Iran has sent tens of millions of dollars to the Hamas military wing to help reconstruct tunnels used by the terror group in its operations against Israel, and to replenish its rocket arsenal, the Sunday Telegraph reported, citing intelligence sources.
The funding is to refurbish underground infrastructure in the Gaza Strip that was destroyed during the 2014 summer conflict with the IDF. During the conflict, the army demolished over 30 tunnels in the coastal enclave. Hamas used the tunnels, many of which extended into Israeli territory, to launch deadly terror attacks against Israeli forces and civilian communities.
In addition to the tunneling operations, the Iranian aid is also being directed toward a new stockpile of missiles for Hamas after its arsenal was depleted during the 50-day conflict, the Telegraph said.
The report did not indicate when the funds were transferred to the Gaza terror group.
The funds are seen as marking a warming of relations between Shiite Iran and Hamas, which is aligned with Sunni Islam. Although in the past Iran had backed Hamas, the two had a falling out over the civil war in Syria, after Hamas supported Sunni rebels trying to oust President Bashar Assad’s regime. Iran has acted to bolster Assad, directly and through its proxy, the Shiite-aligned Lebanon-based Hezbollah.
“Iran’s Shia leaders are trying very hard to increase their influence throughout the region at the expense of the Sunni regimes,” a senior Western security official told The Telegraph. “But there is a growing sense throughout the region that Tehran has overplayed its hand, and Iran now finds itself facing a backlash.”

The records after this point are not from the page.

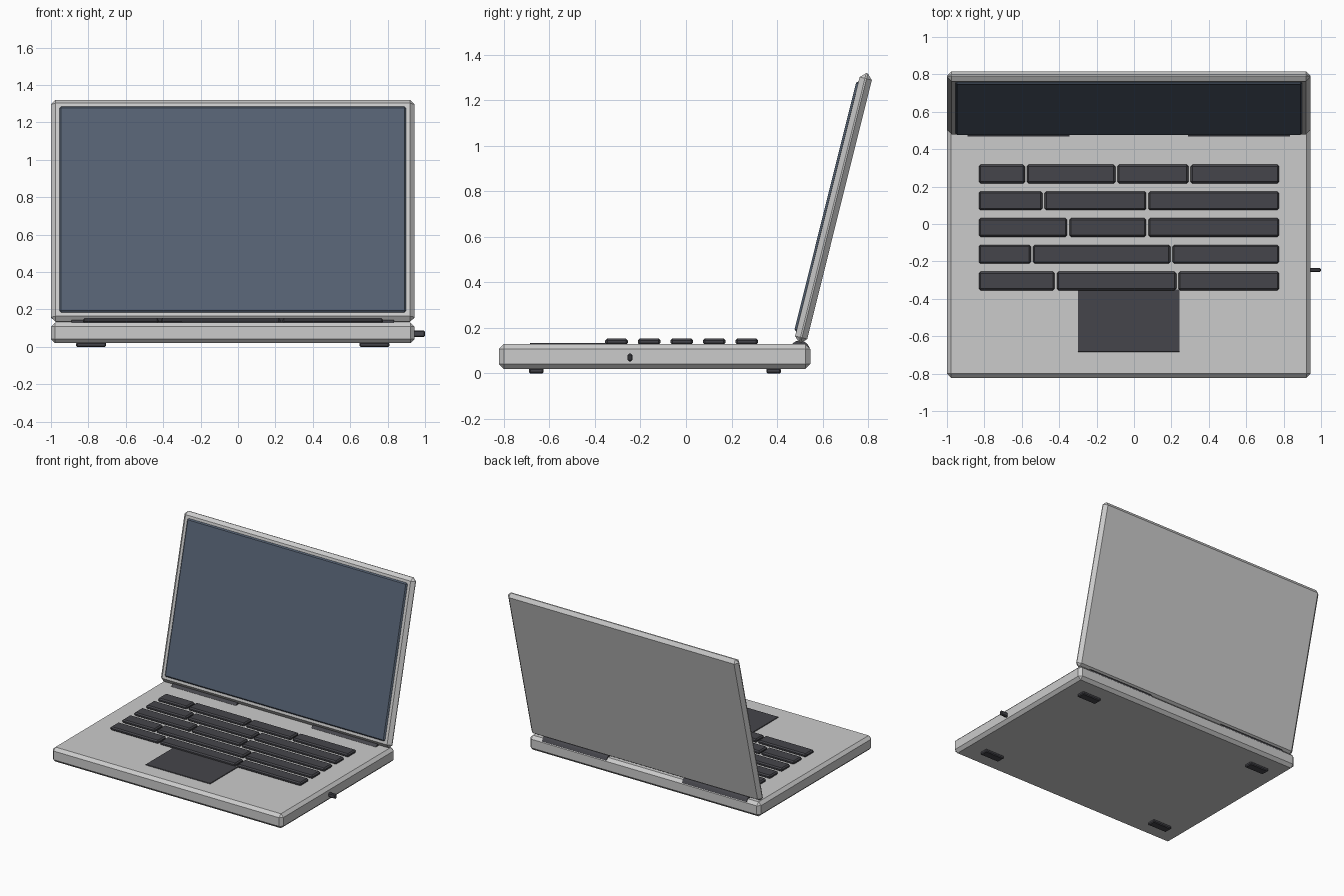
import bpy, math
from mathutils import Matrix, Vector

if "Cube" in bpy.data.objects:
    bpy.data.objects.remove(bpy.data.objects["Cube"])

CX = -0.028                      # body centre line (plug sticks out on the right)
TILT = Matrix.Rotation(math.radians(-14), 4, 'X')
LID_C = Vector((CX, 0.648, 0.727))


def material(name, rgb):
    m = bpy.data.materials.new(name)
    m.diffuse_color = (*rgb, 1)
    m.use_nodes = True
    m.node_tree.nodes["Principled BSDF"].inputs["Base Color"].default_value = m.diffuse_color
    return m


DARK = material("dark_plastic", (0.06, 0.06, 0.07))
GLASS = material("screen_glass", (0.09, 0.12, 0.17))


def box(name, size, loc, bevel, mat=None, tilt=False):
    """Chamfered box; size is baked into the mesh so bevels stay even."""
    bpy.ops.mesh.primitive_cube_add(size=1)
    o = bpy.context.object
    o.name = name
    o.data.transform(Matrix.Diagonal((*size, 1)))
    if tilt:
        o.matrix_world = Matrix.Translation(LID_C + TILT @ Vector(loc)) @ TILT
    else:
        o.location = loc
    mod = o.modifiers.new("chamfer", 'BEVEL')
    mod.width, mod.segments = bevel, 1
    if mat:
        o.data.materials.append(mat)
    return o


# Base and lid
box("base", (1.944, 1.369, 0.11), (CX, -0.138, 0.075), 0.022)
box("lid", (1.944, 0.055, 1.221), (0, 0, 0), 0.024, tilt=True)
box("screen", (1.853, 0.022, 1.134), (0, -0.026, 0), 0.009, GLASS, tilt=True)

# Hinges, mostly sunk in the base
for side, s in (("left", -1), ("right", 1)):
    bpy.ops.mesh.primitive_cylinder_add(vertices=16, radius=0.045, depth=0.545,
                                        location=(CX + s * 0.59, 0.50, 0.10),
                                        rotation=(0, math.pi / 2, 0))
    hinge = bpy.context.object
    hinge.name = "hinge_" + side
    hinge.data.materials.append(DARK)

# Keys: gaps in each row given by their centre positions
rows = [(-0.578, -0.094, 0.297), (-0.484, 0.071), (-0.352, 0.071),
        (-0.546, 0.200), (-0.418, 0.232)]
for r, gaps in enumerate(rows):
    edges = [-0.836, *gaps, 0.781]
    for k, (a, b) in enumerate(zip(edges, edges[1:])):
        box(f"key_{r}_{k}", (b - a - 0.012, 0.1, 0.028),
            ((a + b) / 2, 0.267 - 0.143 * r, 0.14), 0.009, DARK)

# Trackpad
box("trackpad", (0.545, 0.335, 0.01), (CX, -0.517, 0.13), 0.002, DARK)

# Feet
for x in (-0.757, 0.757):
    for y in (-0.658, 0.385):
        box("foot", (0.16, 0.064, 0.024), (CX + x, y, 0.012), 0.006, DARK)

# Side plug
box("side_plug", (0.08, 0.021, 0.034), (0.96, -0.246, 0.07), 0.006, DARK)
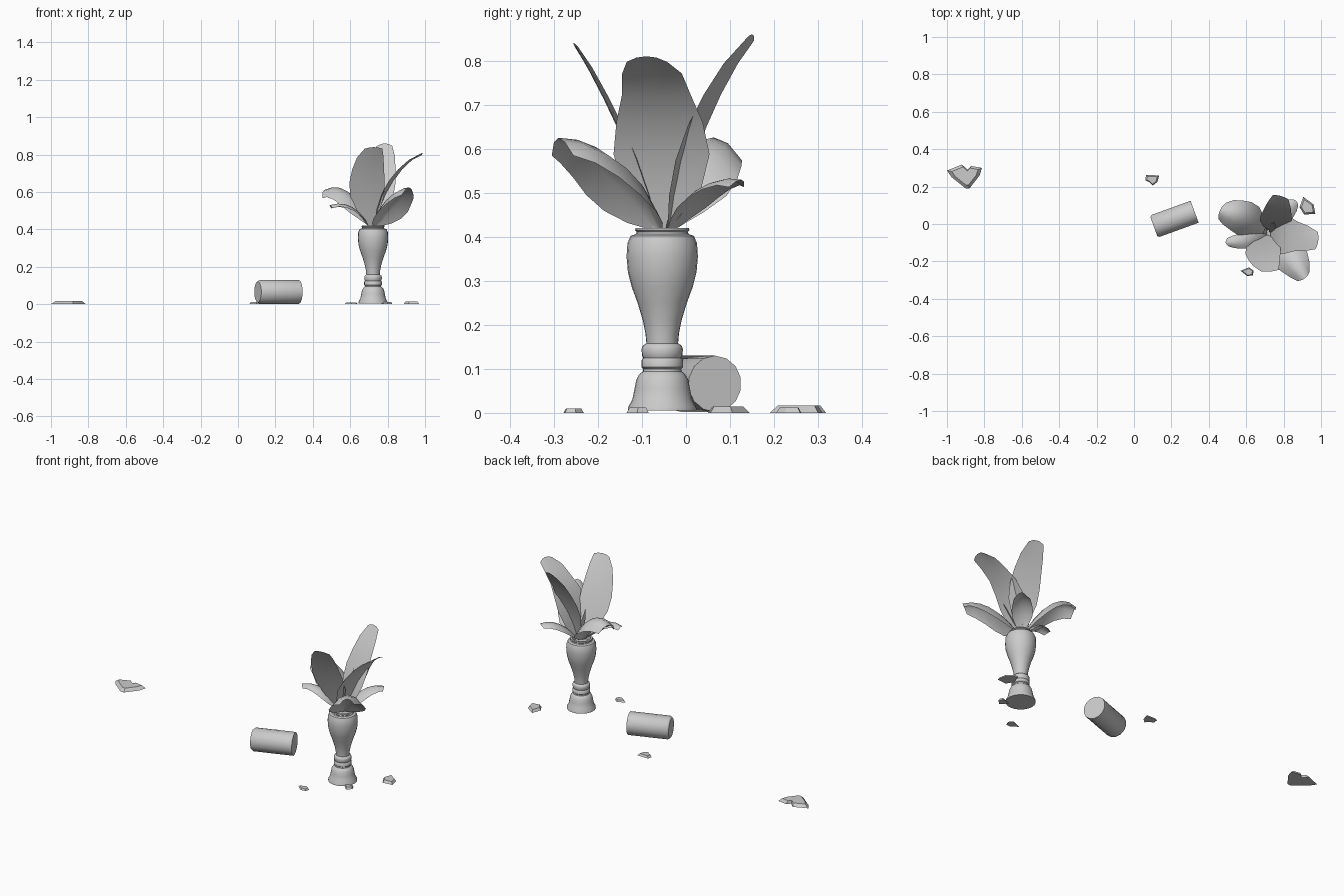
import bpy, bmesh, math
from mathutils import Vector

cube = bpy.data.objects.get("Cube")
if cube:
    bpy.data.objects.remove(cube, do_unlink=True)

stone = bpy.data.materials.new("pale_grey")
stone.use_nodes = True
COLOUR = (0.6, 0.6, 0.6, 1)
stone.diffuse_color = COLOUR
stone.node_tree.nodes["Principled BSDF"].inputs["Base Color"].default_value = COLOUR


def finish(name, bm, angle=40, closed=True):
    if closed:
        bmesh.ops.recalc_face_normals(bm, faces=bm.faces)
    mesh = bpy.data.meshes.new(name)
    bm.to_mesh(mesh)
    bm.free()
    obj = bpy.data.objects.new(name, mesh)
    bpy.context.collection.objects.link(obj)
    mesh.materials.append(stone)
    bpy.ops.object.select_all(action='DESELECT')
    obj.select_set(True)
    bpy.context.view_layer.objects.active = obj
    bpy.ops.object.shade_smooth_by_angle(angle=math.radians(angle))
    return obj


def lathe(name, profile, sides):
    """Revolve (radius, height) points about z and cap both ends."""
    bm = bmesh.new()
    rings = [[bm.verts.new((r * math.cos(a), r * math.sin(a), z))
              for a in (2 * math.pi * i / sides for i in range(sides))]
             for r, z in profile]
    for low, high in zip(rings, rings[1:]):
        for i in range(sides):
            j = (i + 1) % sides
            bm.faces.new((low[i], low[j], high[j], high[i]))
    bm.faces.new(rings[0][::-1])
    bm.faces.new(rings[-1])
    return finish(name, bm)


def leaf(name, base, mid, tip, width, droop=0.0, shape=(.1, .62, .95, 1, .9, .75, .5)):
    """Curved blade through three points, with lowered (or raised) edges."""
    base, mid, tip = Vector(base), Vector(mid), Vector(tip)
    control = 2 * mid - (base + tip) / 2
    run = tip - base
    side = Vector((-run.y, run.x, 0)).normalized()
    bm = bmesh.new()
    rows = []
    last = len(shape) - 1
    for k, w in enumerate(shape):
        t = k / last
        centre = base * (1 - t) ** 2 + control * 2 * t * (1 - t) + tip * t * t
        row = []
        for s in (-1, -.5, 0, .5, 1):
            p = centre + side * s * w * width / 2
            p.z -= droop * w * s * s
            if k == last:
                p -= run.normalized() * .015 * s * s
            row.append(bm.verts.new(p))
        rows.append(row)
    for a, b in zip(rows, rows[1:]):
        for i in range(4):
            bm.faces.new((a[i], a[i + 1], b[i + 1], b[i]))
    return finish(name, bm, 60, closed=False)


def shard(name, outline, height):
    """Thin broken chip: flat underside and a smaller raised top."""
    n = len(outline)
    cx, cy = sum(p[0] for p in outline) / n, sum(p[1] for p in outline) / n
    bm = bmesh.new()
    low = [bm.verts.new((x, y, 0)) for x, y in outline]
    top = [bm.verts.new((cx + (x - cx) * .75, cy + (y - cy) * .75, height)) for x, y in outline]
    for i in range(n):
        j = (i + 1) % n
        bm.faces.new((low[i], low[j], top[j], top[i]))
    bm.faces.new(low[::-1])
    bm.faces.new(top)
    return finish(name, bm, 20)


# Turned vase with a hollow mouth
vase = lathe("vase", [
    (.078, .005), (.077, .014), (.068, .03), (.063, .055), (.059, .075), (.052, .088),
    (.044, .094), (.043, .1), (.047, .104), (.047, .12), (.043, .125), (.046, .131),
    (.047, .145), (.044, .153), (.036, .158), (.038, .18), (.044, .21), (.056, .25),
    (.069, .285), (.078, .32), (.081, .355), (.079, .385), (.072, .402), (.06, .406),
    (.058, .411), (.062, .415), (.06, .42), (.05, .42), (.05, .39)], 24)
vase.location = (.722, -.054, 0)

# Fallen column drum
drum = lathe("fallen_drum", [(.056, -.116), (.064, -.105), (.064, .116)], 14)
drum.rotation_euler = (0, math.radians(90), math.radians(20))
drum.location = (.215, .026, .066)

# Large leaves
leaf("back_leaf", (.735, -.04, .41), (.76, .025, .65), (.785, .15, .86), .17, .0)
leaf("front_leaf", (.71, -.06, .41), (.69, -.15, .64), (.725, -.255, .84), .19, -.01)
leaf("side_leaf", (.73, -.055, .41), (.82, -.06, .66), (.985, -.09, .81), .22, .0,
     (.1, .8, 1, .9, .72, .62, .42))
leaf("low_front_leaf", (.735, -.06, .42), (.83, -.165, .575), (.915, -.29, .625), .2, .08,
     (.1, .65, .95, 1, .85, .65, .4))
leaf("low_side_leaf", (.71, -.04, .42), (.59, .03, .60), (.46, .075, .61), .19, .07)

# Small leaves
leaf("small_left_leaf", (.705, -.06, .41), (.61, -.085, .52), (.49, -.1, .53), .09, .02)
leaf("small_back_leaf", (.73, -.04, .41), (.79, .04, .51), (.865, .125, .53), .11, .02)

# Young shoots
SPEAR = (.5, .8, 1, .7, .1)
leaf("tall_shoot", (.73, -.045, .41), (.74, -.015, .53), (.75, .01, .65), .035, 0, SPEAR)
leaf("short_shoot", (.71, -.05, .41), (.7, -.035, .5), (.69, -.045, .6), .035, 0, SPEAR)

# Broken chips on the ground
shard("far_chip", [(-1, .286), (-.975, .25), (-.9, .19), (-.88, .19), (-.825, .26),
                   (-.813, .3), (-.87, .31), (-.89, .29), (-.92, .318)], .017)
shard("back_chip", [(.06, .235), (.08, .225), (.1, .205), (.125, .225), (.135, .26), (.065, .262)], .012)
shard("front_chip", [(.57, -.25), (.605, -.278), (.635, -.275), (.64, -.25), (.615, -.232)], .01)
shard("side_chip", [(.885, .09), (.91, .05), (.97, .055), (.96, .105), (.905, .145)], .014)
shard("base_chip", [(.765, -.1), (.8, -.135), (.825, -.11), (.815, -.085)], .012)
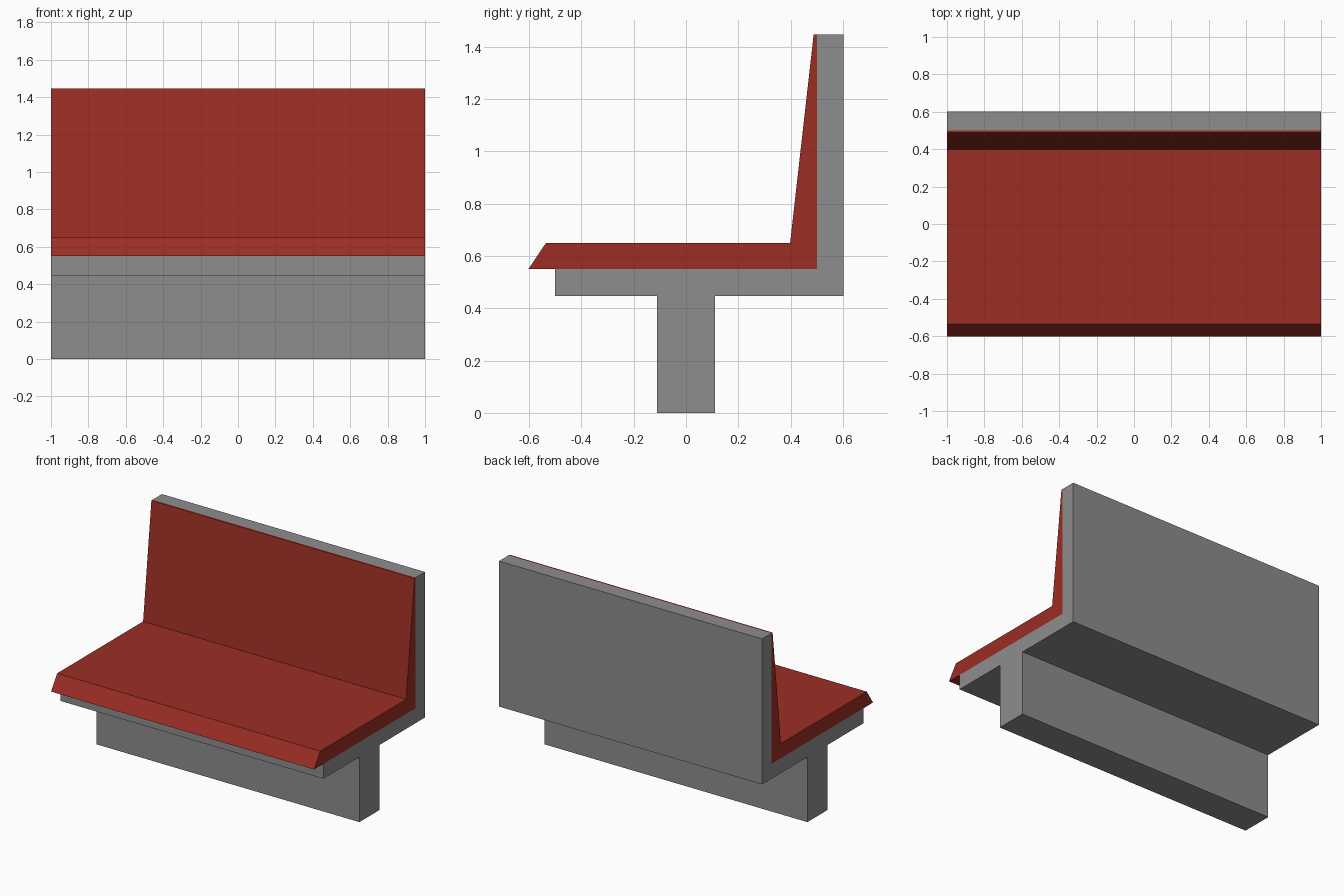
import bpy

if "Cube" in bpy.data.objects:
    bpy.data.objects.remove(bpy.data.objects["Cube"], do_unlink=True)

HALF_WIDTH = 1.0


def make_material(name, rgb):
    mat = bpy.data.materials.new(name)
    mat.use_nodes = True
    color = (*rgb, 1.0)
    mat.diffuse_color = color
    mat.node_tree.nodes["Principled BSDF"].inputs["Base Color"].default_value = color
    return mat


def extrude_profile(name, profile, mat):
    """Sweep a counter-clockwise (y, z) side profile across the full width."""
    n = len(profile)
    verts = [(x, y, z) for x in (-HALF_WIDTH, HALF_WIDTH) for y, z in profile]
    faces = [tuple(reversed(range(n))), tuple(range(n, 2 * n))]
    faces += [(i, (i + 1) % n, (i + 1) % n + n, i + n) for i in range(n)]
    mesh = bpy.data.meshes.new(name)
    mesh.from_pydata(verts, [], faces)
    mesh.materials.append(mat)
    obj = bpy.data.objects.new(name, mesh)
    bpy.context.collection.objects.link(obj)
    return obj


grey = make_material("grey frame", (0.27, 0.27, 0.27))
red = make_material("red upholstery", (0.33, 0.027, 0.018))

# Frame: central plinth, seat slab and upright back in one section
extrude_profile("bench_frame", [
    (-0.11, 0), (0.11, 0), (0.11, 0.447), (0.602, 0.447), (0.602, 1.447),
    (0.5, 1.447), (0.5, 0.55), (-0.5, 0.55), (-0.5, 0.447), (-0.11, 0.447),
], grey)

# Upholstery: seat pad with a sloped front lip and a tapering back pad
extrude_profile("seat_and_back_cushion", [
    (-0.602, 0.55), (0.5, 0.55), (0.5, 1.447), (0.488, 1.447),
    (0.398, 0.65), (-0.535, 0.65),
], red)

Israeli security sources in March said that Hamas has invested considerable effort in digging a new tunnel network within the coastal enclave, as well as several tunnels meant for eventual cross-border attacks.
But according to those sources, the terror organization was being careful to avoid crossing into Israeli soil, in order to avoid an eruption of hostilities.
Local residents said evidence of digging can be seen from the Israeli side of the border and those in the Gaza periphery have documented the construction some several hundred meters from the border.
The security sources maintained that only a few attack tunnels are being dug, rather than the dozens that were operational immediately before the summer conflict and during it.
More than 2,000 Palestinians were killed in Gaza during the IDF’s Operation Protective Edge in 2014, according to UN figures, which said most of them were civilians. Israel said some 1,000 of the fatalities were Hamas operatives and other gunmen, and blamed Hamas for all civilian casualties, arguing that the group attacked Israel from within residential areas.
Hamas and other terror groups fired over 4,500 rockets and projectiles at Israel, and staged several deadly attacks against IDF soldiers through cross-border tunnels. Seventy-three people on the Israeli side, most of them soldiers, were killed during the operation.
Avi Issacharoff contributed to this report.